113th Annual Conference - Portland, Oregon
Friday, November 6 - Sunday, November 8, 2015

Classics (Latin)

Session Chair: 
Jesse Weiner, Hamilton College
Session 9: Saturday 3:35-5:05pm
Senate Suite (PH-ET)
Topic Area: 
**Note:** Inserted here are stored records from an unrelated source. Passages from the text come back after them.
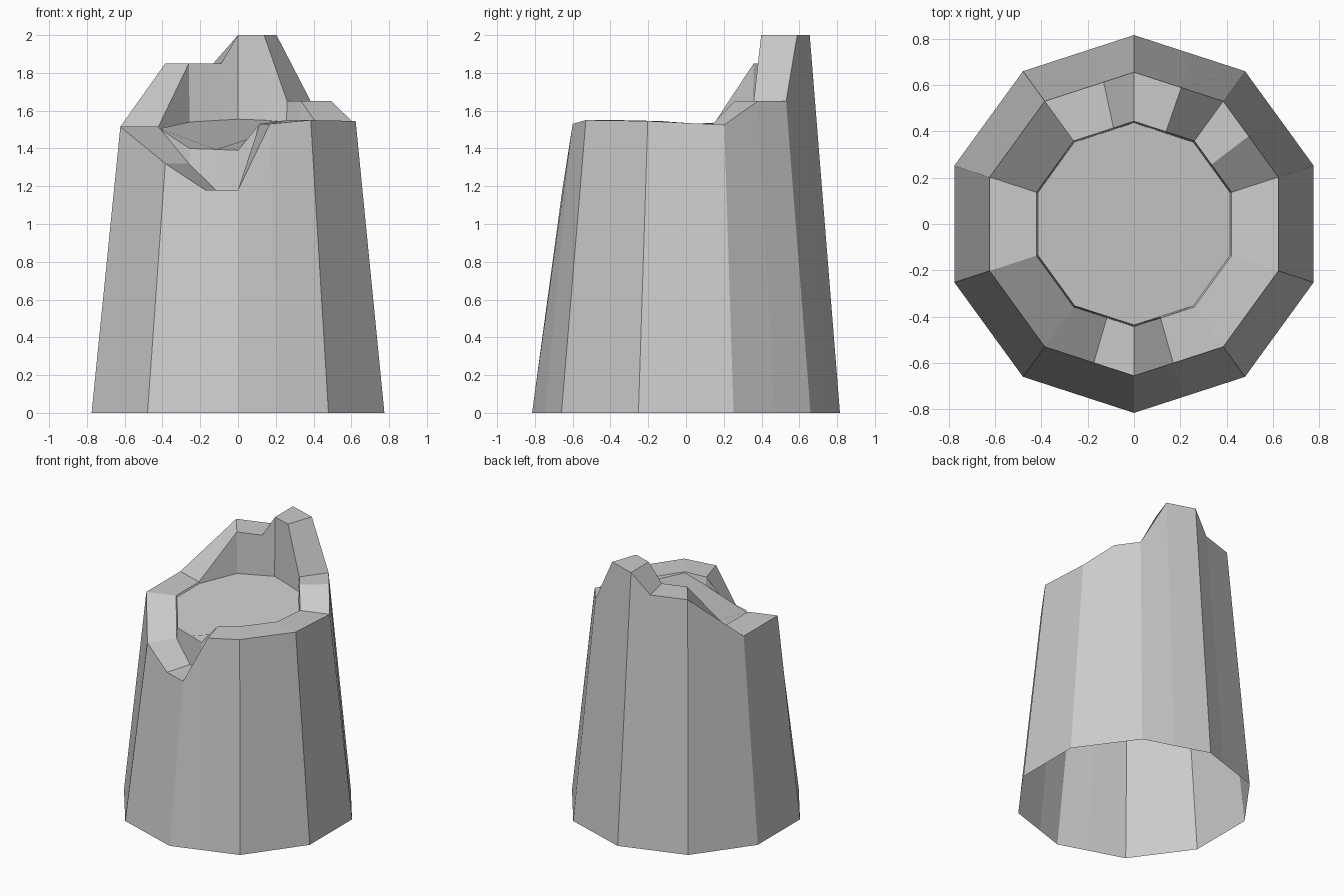
import bpy, bmesh, math

if "Cube" in bpy.data.objects:
    bpy.data.objects.remove(bpy.data.objects["Cube"])

SIDES = 10
# Broken rim going clockwise from the back: (position in sides, rim height, floor height)
RIM = [
    (0.00, 2.00, 1.555), (0.53, 2.00, 1.55), (1.00, 1.65, 1.54), (1.46, 1.65, 1.53),
    (2.00, 1.525, 1.52), (3.00, 1.545, 1.52), (4.00, 1.55, 1.545), (4.56, 1.53, 1.47),
    (5.00, 1.18, 1.39), (5.45, 1.18, 1.395), (6.00, 1.32, 1.40), (7.00, 1.515, 1.505),
    (8.00, 1.515, 1.505), (9.00, 1.85, 1.54), (9.66, 1.85, 1.55),
]


def on_decagon(p, radius):
    """Point on the decagon outline at a fractional side position."""
    k = math.floor(p)
    f = p - k
    a, b = (math.radians(90 - 360 / SIDES * i) for i in (k, k + 1))
    return (radius * ((1 - f) * math.cos(a) + f * math.cos(b)),
            radius * ((1 - f) * math.sin(a) + f * math.sin(b)))


def ring(bm, radius, heights):
    return [bm.verts.new((*on_decagon(r[0], radius), z)) for r, z in zip(RIM, heights)]


bm = bmesh.new()
# Open foot, outer rim edge, inner rim edge and tilted floor edge
rings = [
    ring(bm, 0.815, [0] * len(RIM)),
    ring(bm, 0.655, [r[1] for r in RIM]),
    ring(bm, 0.443, [r[1] for r in RIM]),
    ring(bm, 0.436, [r[2] for r in RIM]),
]
# Outer wall, broken rim top and inner wall
n = len(RIM)
for low, high in zip(rings, rings[1:]):
    for i in range(n):
        j = (i + 1) % n
        bm.faces.new((low[j], low[i], high[i], high[j]))
# Floor
bm.faces.new(rings[3][::-1])
bm.normal_update()

mesh = bpy.data.meshes.new("broken_tower")
bm.to_mesh(mesh)
bm.free()
tower = bpy.data.objects.new("broken_tower", mesh)
bpy.context.collection.objects.link(tower)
  1. Victor Castellani, University of Denver
    Ovid’s pseudodidactic Ars Amatoria and Remedia Amoris among other retorts to the Latin elegiac tradition of Catullus, Tibullus, and Propertius (and his own parodic Amores) deploys “cura“ in applications at once usual, in that they are expected, and unusual, in how they playfully belittle anxieties of love, lover, and beloved.
  2. Carly Maris, University of California, Riverside
    In the Historia Augusta, Aurelian is shown as displaying captives from nineteen tribes of people in his great triumph of 274. While scholars have argued that this number is exaggerated, a close reading of this passage reveals not only the attitudes towards specific captives and ethnic groups during the later empire, but also serves to subvert the military legacy of Aurelian. 
  3. Tim Watson, California State University, Northridge
    This paper explores the use of Greek literary and historical imagery in two orations delivered by the late Roman senator Symmachus to the emperors Valentinian I and Gratian.  In both, he draws upon a classical Latin ethnic discourse to ensure that both the empire and its emperors remained distinctly Roman.
Session Cancelled: